Designers Align have worked with Ben Lovett of Mumford & Sons on Omeara, a new 350-capacity live music venue, bar and performance space in Flat Iron Square in London’s Borough, which has now opened its doors to the public.
Omeara is being run by operating company Omeara London, together with an independent record and live promotions label Communion, both of which are owned and managed by musician Ben Lovett of Mumford & Sons, who has personally overseen the project.
The new 9,000 sq ft venue, featuring a music venue, a separate live performance area, four bars, a green room, two artist dressing rooms and a roof garden, is part of a new, larger development called The Low Line, comprised of a pedestrian walkway, lined with common spaces and local businesses, based within and alongside redeveloped railway arches that link Waterloo to London Bridge.
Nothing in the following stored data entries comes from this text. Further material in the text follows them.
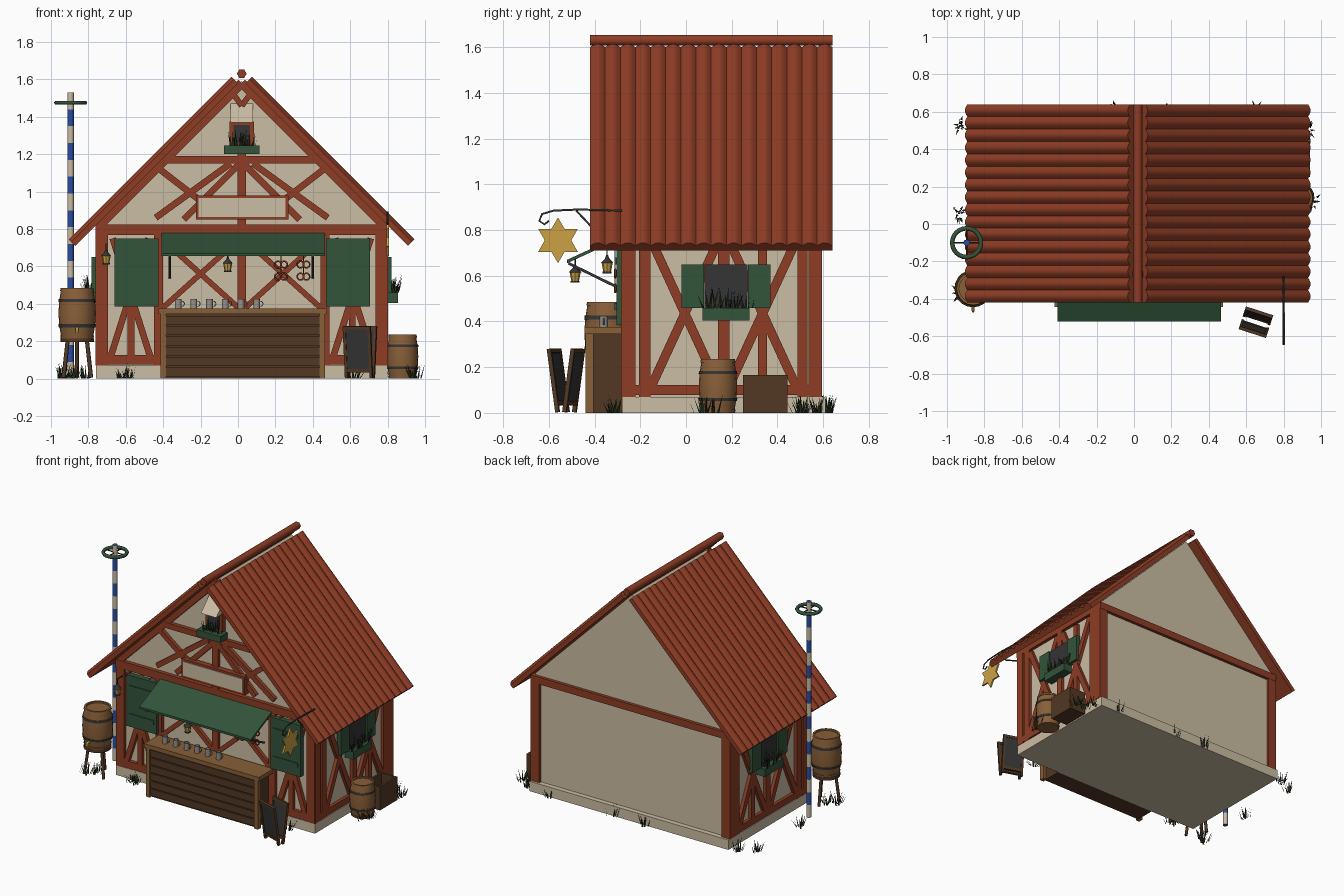
import bpy, bmesh, math, random
from mathutils import Vector as V, Matrix as M

if "Cube" in bpy.data.objects:
    bpy.data.objects.remove(bpy.data.objects["Cube"])
random.seed(4)
CX = 0.02  # house centre line

def mat(name, c):
    m = bpy.data.materials.new(name)
    m.diffuse_color = (*c, 1)
    m.use_nodes = True
    m.node_tree.nodes["Principled BSDF"].inputs["Base Color"].default_value = m.diffuse_color
    return m
CREAM = mat("cream plaster", (.60, .51, .37)); RED = mat("red timber", (.27, .046, .018))
GREEN = mat("green paint", (.032, .088, .042)); DARK = mat("dark wood", (.085, .040, .018))
WOOD = mat("light wood", (.25, .115, .040)); GOLD = mat("gold", (.60, .36, .06))
BLUE = mat("blue", (.020, .075, .36)); IRON = mat("iron", (.035, .035, .037))
GREY = mat("pewter grey", (.30, .28, .25)); LEAF = mat("dark leaf", (.022, .036, .014))

def finish(name, bm, *mats, smooth=False):
    me = bpy.data.meshes.new(name)
    bmesh.ops.recalc_face_normals(bm, faces=bm.faces)
    bm.to_mesh(me); bm.free()
    ob = bpy.data.objects.new(name, me)
    bpy.context.collection.objects.link(ob)
    for m in mats: me.materials.append(m)
    if smooth:
        bpy.ops.object.select_all(action='DESELECT')
        ob.select_set(True); bpy.context.view_layer.objects.active = ob
        bpy.ops.object.shade_smooth_by_angle(angle=math.radians(35))
    return ob

def boxes(name, m, items, base=M()):
    """items: (lo, hi) corner pairs"""
    bm = bmesh.new()
    for lo, hi in items:
        lo, hi = V(lo), V(hi)
        bmesh.ops.create_cube(bm, size=1, matrix=base @ M.Translation((lo + hi) / 2) @ M.Diagonal((*(hi - lo), 1)))
    return finish(name, bm, m)

def beams(name, m, items, normal, depth):
    """items: (p, q, width), boxes running from p to q in the plane of a wall"""
    bm = bmesh.new()
    for p, q, w in items:
        p, q, n = V(p), V(q), V(normal)
        x = (q - p).normalized(); z = x.cross(n).normalized()
        R = M((x, z.cross(x), z)).transposed().to_4x4()
        bmesh.ops.create_cube(bm, size=1, matrix=M.Translation((p + q) / 2) @ R @ M.Diagonal(((q - p).length, depth, w, 1)))
    return finish(name, bm, m)

def prism(name, m, pts, vec, smooth=False):
    bm = bmesh.new()
    f = bm.faces.new([bm.verts.new(p) for p in pts])
    r = bmesh.ops.extrude_face_region(bm, geom=[f])
    bmesh.ops.translate(bm, vec=vec, verts=[v for v in r['geom'] if isinstance(v, bmesh.types.BMVert)])
    return finish(name, bm, m, smooth=smooth)

def lathe(name, loc, prof, rule=None, mats=(WOOD,), n=20):
    bm = bmesh.new()
    rings = [[bm.verts.new(V(loc) + V((r * math.cos(a * math.tau / n), r * math.sin(a * math.tau / n), z)))
              for a in range(n)] for r, z in prof]
    for i in range(len(rings) - 1):
        for a in range(n):
            f = bm.faces.new((rings[i][a], rings[i][(a + 1) % n], rings[i + 1][(a + 1) % n], rings[i + 1][a]))
            f.material_index = rule(i) if rule else 0
    bm.faces.new(rings[0]); bm.faces.new(rings[-1])
    return finish(name, bm, *mats, smooth=True)

def tube(name, m, pts, r, closed=False):
    cu = bpy.data.curves.new(name, 'CURVE'); cu.dimensions = '3D'
    cu.bevel_depth = r; cu.bevel_resolution = 1; cu.use_fill_caps = True
    s = cu.splines.new('POLY'); s.points.add(len(pts) - 1); s.use_cyclic_u = closed
    for p, c in zip(s.points, pts): p.co = (*c, 1)
    ob = bpy.data.objects.new(name, cu); bpy.context.collection.objects.link(ob)
    cu.materials.append(m)
    bpy.ops.object.select_all(action='DESELECT')
    ob.select_set(True); bpy.context.view_layer.objects.active = ob
    bpy.ops.object.convert(target='MESH')

def circle(c, r, u, v, n=16):
    return [V(c) + r * (math.cos(i * math.tau / n) * V(u) + math.sin(i * math.tau / n) * V(v)) for i in range(n)]

def blades(name, spots, count, spread, h):
    bm = bmesh.new()
    for s in spots:
        for _ in range(count):
            a = random.random() * math.tau; d = V((math.cos(a), math.sin(a), 0))
            b = V(s) + d * random.random() * spread * .5
            t = b + d * spread * random.uniform(.1, .5) + V((0, 0, h * random.uniform(.5, 1)))
            w = V((-d.y, d.x, 0)) * .006
            pts = [b - w, b + w, t]
            for p in pts: p.x = max(-1, min(1, p.x))
            bm.faces.new([bm.verts.new(p) for p in pts])
    finish(name, bm, LEAF)

# Plinth, walls with gables
boxes("plinth", CREAM, [((-.76, -.28, 0), (.80, .61, .07))])
prism("walls", CREAM, [(CX - .76, -.26, .07), (CX + .76, -.26, .07), (CX + .76, -.26, .83),
                       (CX, -.26, 1.59), (CX - .76, -.26, .83)], (0, .835, 0))

# Front timber frame, mirrored about the centre line: dx, z, dx, z, width
half = [(.748, .07, .748, .82, .064), (.445, .07, .445, .78, .05), (.73, .1, .43, .1, .05),
        (.70, .12, .50, .75, .035), (.49, .12, .69, .75, .035), (.592, .12, .592, .75, .035),
        (.42, .38, .02, .74, .03), (.02, .38, .42, .74, .03), (.44, 1.12, .22, .95, .035),
        (.46, .86, .06, 1.15, .035), (.31, .85, .01, 1.15, .035), (.77, .81, 0, 1.58, .05), (0, 1.46, .06, 1.54, .03)]
front = [((CX + s * a, -.27, b), (CX + s * c, -.27, d), w) for a, b, c, d, w in half for s in (1, -1)]
front += [((CX - .78, -.272, .795), (CX + .78, -.272, .795), .055), ((CX - .4, -.272, 1.17), (CX + .4, -.272, 1.17), .04),
          ((CX, -.272, .38), (CX, -.272, 1.2), .045)]
beams("front_timbers", RED, front, (0, -1, 0), .03)
# Back timber frame
beams("back_timbers", RED, [((CX + s * .748, .58, .07), (CX + s * .748, .58, .82), .064) for s in (1, -1)] +
      [((CX - .78, .582, .795), (CX + .78, .582, .795), .05)], (0, 1, 0), .03)
# Side timber frames
for s, side in ((1, "right"), (-1, "left")):
    x = CX + s * .768
    seg = [(-.25, .07, -.25, .82, .06), (-.18, .07, -.18, .8, .05), (.165, .1, .165, .8, .05), (.51, .07, .51, .8, .045),
           (.565, .07, .565, .82, .06), (-.27, .1, .58, .1, .045), (-.27, .795, .58, .795, .05),
           (-.15, .12, .14, .75, .04), (.14, .12, -.15, .75, .04), (.19, .12, .48, .75, .04), (.48, .12, .19, .75, .04),
           (.335, .12, .335, .75, .04)]
    beams(side + "_timbers", RED, [((x, a, b), (x, c, d), w) for a, b, c, d, w in seg], (s, 0, 0), .03)
    # Side window, shutters and flower box
    def sb(x0, y0, z0, x1, y1, z1):
        return ((min(CX + s * x0, CX + s * x1), y0, z0), (max(CX + s * x0, CX + s * x1), y1, z1))
    boxes(side + "_window_pane", IRON, [sb(.77, .08, .46, .792, .27, .65)])
    boxes(side + "_window_shutters", GREEN, [sb(.77, -.02, .46, .802, .078, .65), sb(.77, .272, .46, .802, .37, .65)])
    boxes(side + "_flower_box", GREEN, [sb(.77, .072, .405, .835, .278, .46)])
    blades(side + "_flowers", [(CX + s * .81, .1 + .04 * i, .46) for i in range(5)], 7, .07, .10)

# Ribbed roof slopes and ridge pole
for s, side in ((1, "right"), (-1, "left")):
    n, u = V((s, 0, 1)).normalized(), V((s, 0, -1))
    o = V((CX, 0, 1.60)) + u * .02
    pts = [o + V((0, -.42, 0)), o + V((0, .64, 0))]
    ribs, k = 16, 6
    for i in range(ribs * k, -1, -1):
        t = i / (ribs * k)
        pts.append(o + V((0, -.42 + 1.06 * t, 0)) + n * (.030 + .018 * abs(math.sin(math.pi * t * ribs))))
    prism(side + "_roof", RED, pts, u * .87, True)
tube("ridge_pole", RED, [(CX, -.42, 1.63), (CX, .64, 1.63)], .026)

# Gable hatch with hood, flower box and sign board
boxes("hatch_frame", RED, [((-.045, -.30, 1.24), (.085, -.26, 1.375))])
boxes("hatch_pane", IRON, [((-.025, -.305, 1.26), (.065, -.29, 1.355))])
prism("hatch_hood", CREAM, [(-.04, -.26, 1.37), (-.04, -.36, 1.37), (-.04, -.33, 1.40), (-.04, -.26, 1.47)], (.12, 0, 0))
boxes("gable_flower_box", GREEN, [((-.075, -.36, 1.20), (.115, -.28, 1.245))])
blades("gable_flowers", [(-.03 + .025 * i, -.32, 1.245) for i in range(5)], 6, .05, .09)
boxes("sign_frame", RED, [((-.225, -.31, .85), (.27, -.27, .98))])
boxes("sign_panel", CREAM, [((-.21, -.315, .865), (.255, -.30, .965))])

# Front shutters with battens
for x, side in ((-.66, "left"), (.47, "right")):
    boxes(side + "_front_shutter", GREEN, [((x, -.305, .385), (x + .235, -.27, .75))] +
          [((x + .02, -.312, z), (x + .215, -.30, z + .03)) for z in (.45, .65)])

# Counter with slatted front
boxes("counter_body", DARK, [((-.39, -.42, 0), (.44, -.28, .345))] +
      [((-.39, -.432, .012 + i * .055), (.44, -.41, .060 + i * .055)) for i in range(6)])
boxes("counter_frame", WOOD, [((-.425, -.445, .345), (.475, -.28, .375)), ((-.415, -.44, 0), (-.385, -.405, .345)),
                              ((.435, -.44, 0), (.465, -.405, .345))])
# Mugs
for i in range(6):
    x = -.32 + i * .084
    lathe("mug", (x, -.36, .375), [(.018, 0), (.018, .05), (.014, .05), (.014, .01)], mats=(GREY,), n=12)
    tube("mug_handle", GREY, circle((x + .02, -.36, .40), .014, (1, 0, 0), (0, 0, 1), 10), .003, True)

# Awning and its props
prism("awning", GREEN, [(-.41, -.27, .77), (-.41, -.52, .655), (-.41, -.52, .67), (-.41, -.27, .785)], (.875, 0, 0))
beams("awning_props", IRON, [((x, -.515, .655), (x, -.28, .54), .012) for x in (-.365, .40)], (1, 0, 0), .012)

# Lanterns
for x, y, z in ((-.705, -.345, .61), (-.055, -.485, .57)):
    lathe("lantern", (x, y, z), [(.02, 0), (.02, .008), (.017, .008), (.024, .045), (.028, .045), (.010, .065), (.004, .08)],
          lambda i: 1 if i == 2 else 0, (IRON, GOLD), 8)
    tube("lantern_hook", IRON, [(x, y, z + .07), (x, y, z + .11)], .003)
tube("lantern_bracket", IRON, [(-.705, -.28, .72), (-.705, -.345, .72)], .004)

# Hanging pretzels
for x in (.23, .35):
    tube("pretzel_string", DARK, [(x, -.31, .53), (x, -.31, .75)], .003)
    for z in (.545, .61):
        for s in (1, -1):
            tube("pretzel", RED, circle((x + s * .016, -.31, z), .018, (1, 0, 0), (0, 0, 1), 10), .005, True)

# Star sign on an iron bracket
star = [(.795, -.56 + (.1 if i % 2 == 0 else .058) * math.sin(i * math.pi / 6),
         .755 + (.1 if i % 2 == 0 else .058) * math.cos(i * math.pi / 6)) for i in range(12)]
prism("star_sign", GOLD, star, (.012, 0, 0))
tube("star_bracket", IRON, [(.80, -.28, .885), (.80, -.47, .89), (.80, -.58, .885), (.80, -.63, .87),
                            (.80, -.642, .84), (.80, -.62, .825), (.80, -.60, .84)], .005)
tube("star_brace", IRON, [(.80, -.28, .74), (.80, -.40, .80), (.80, -.48, .885)], .005)

# Striped pole with wreath
lathe("striped_pole", (-.895, -.10, 0), [(.017, 1.53 * i / 17) for i in range(18)], lambda i: (i + 1) % 2, (BLUE, CREAM), 12)
tube("wreath", GREEN, circle((-.895, -.10, 1.475), .077, (1, 0, 0), (0, 1, 0), 24), .012, True)
tube("wreath_spoke_x", IRON, [(-.97, -.10, 1.475), (-.82, -.10, 1.475)], .004)
tube("wreath_spoke_y", IRON, [(-.895, -.175, 1.475), (-.895, -.025, 1.475)], .004)

# Barrels: bulged staves with iron hoops
def barrel(name, x, y, z, r, h):
    bulge = lambda t: r * (.84 + .16 * math.sin(math.pi * t))
    prof, hoops = [], []
    for a, b in ((0, .06), (.22, .28), (.72, .78), (.94, 1)):
        if prof and a == .72: prof.append((bulge(.5), .5 * h))
        prof.append((bulge(a), a * h)); hoops.append(len(prof))
        prof += [(bulge(a) + .004, a * h), (bulge(b) + .004, b * h), (bulge(b), b * h)]
    prof += [(r * .75, h), (r * .75, h * .96)]
    lathe(name, (x, y, z), prof, lambda i: 1 if i in hoops and 0 < i - hoops[0] < hoops[3] - 1 else 0, (WOOD, IRON))
barrel("tall_barrel", -.86, -.345, .215, .1, .27)
barrel("small_barrel", .88, .14, 0, .084, .235)
tube("barrel_tap", GOLD, [(-.86, -.42, .27), (-.86, -.465, .27), (-.86, -.465, .245)], .008)
# Barrel stool
lathe("stool_seat", (-.86, -.345, .195), [(.09, 0), (.09, .02)], mats=(DARK,))
for i in range(3):
    a = math.tau * i / 3 - .5
    d = V((math.cos(a), math.sin(a), 0))
    tube("stool_leg", DARK, [V((-.86, -.345, .2)) + d * .06, V((-.86, -.345, .005)) + d * .085], .011)

# Open crate
boxes("crate", DARK, [((.81, .25, 0), (.94, .445, .015)), ((.81, .25, 0), (.825, .445, .165)), ((.925, .25, 0), (.94, .445, .165)),
                      ((.81, .25, 0), (.94, .265, .165)), ((.81, .43, 0), (.94, .445, .165))])

# Chalkboard stand: two leaning framed boards
for s in (1, -1):
    base = M.Translation((.652, -.525, 0)) @ M.Rotation(math.radians(-18), 4, 'Z') @ M.Translation((0, s * .016, .003)) @ M.Rotation(-s * .14, 4, 'X')
    boxes("chalkboard_frame", DARK, [((-.077, -.009, 0), (-.062, .009, .28)), ((.062, -.009, 0), (.077, .009, .28)),
                                     ((-.07, -.009, .03), (.07, .009, .05)), ((-.07, -.009, .262), (.07, .009, .28))], base)
    boxes("chalkboard_panel", IRON, [((-.065, -.005, .04), (.065, .005, .27))], base)

# Grass tufts around the base
blades("grass", [(-.93, -.37, 0), (-.88, -.33, 0), (-.62, -.31, 0), (-.58, -.32, 0), (.62, -.31, 0), (.93, .07, 0), (.95, .12, 0),
                 (.86, .51, 0), (.84, .58, 0), (.93, .5, 0), (-.93, .53, 0), (-.94, .06, 0), (-.82, .58, 0),
                 (.65, .61, 0), (.15, .61, 0), (-.1, .61, 0)], 14, .075, .085)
Nigel Tresise of align comments: “What’s particularly great about this project is that the interconnected arches create opportunities for drama and zoning whilst still functioning as an overall venue. Not only are all public areas fully accessible, but full thought and care has been given to the whole suite of facilities, from the new-build courtyard block at the front, where the box office, toilets, merchandising closet and roof garden are located, to the mezzanine ‘green room’ artists’ area.”
Omeara now encompasses three arches within The Low Line, including a new-build, 80 sqm courtyard extension with roof garden, located at the Omeara Street entrance to the site. All three arched spaces are then linked via internal connecting doors, located halfway along each inner wall, with the outer two arches also featuring their own dedicated entrance on the arched, Low Line side of the site. In principle, the first arch – The Siding – will be used as a separate space, for events, exhibitions and pop-ups.
The central arch houses the main, 350-capacity live music venue, with the stage at the north end of the space and raised, terraced viewing platforms to the side and rear for disabled customers, as well as a lift to the upper bar and roof terrace level and small dedicated bar to the rear of the space. The final arch houses the main bar on both the ground floor and mezzanine levels.
The main entrance for customers is on Omeara Street, where the new-build courtyard block houses the box office, cloakroom, merchandising closet and toilet block, which further extends a former signal box. A stair to the right of the entrance leads up to the roof terrace on the upper level, as well as through to the upper level of the bar, with the mezzanine level of the bar also served by a separate stair leading directly from the ground floor.
Architecturally, aluminium-framed glazing was already placed, closing off the end of the arches facing The Low Line, but doors had to be moved around and additional fire exits added, once planning approval was achieved. New internal structural steelwork was inserted to support all the new interventions, from galleries and mezzanines to the new stage system.
The greatest design challenge of the project, however, lay in the creation of an effective acoustic lining system, in order to isolate the venue from the low-frequency noise and vibrations from the busy railway viaduct track directly above.
Overall, the interior treatment, curated by Studio Juice and legendary set designer Dick Bird, evokes a once-glorious past, with a fairly beaten-up aesthetic, including reclaimed elements such as decorative panels made up of wrought-iron table legs. Flooring is appropriate to each zone, with a range of treatments from concrete and timber to Marmoleum and ceramic tiling.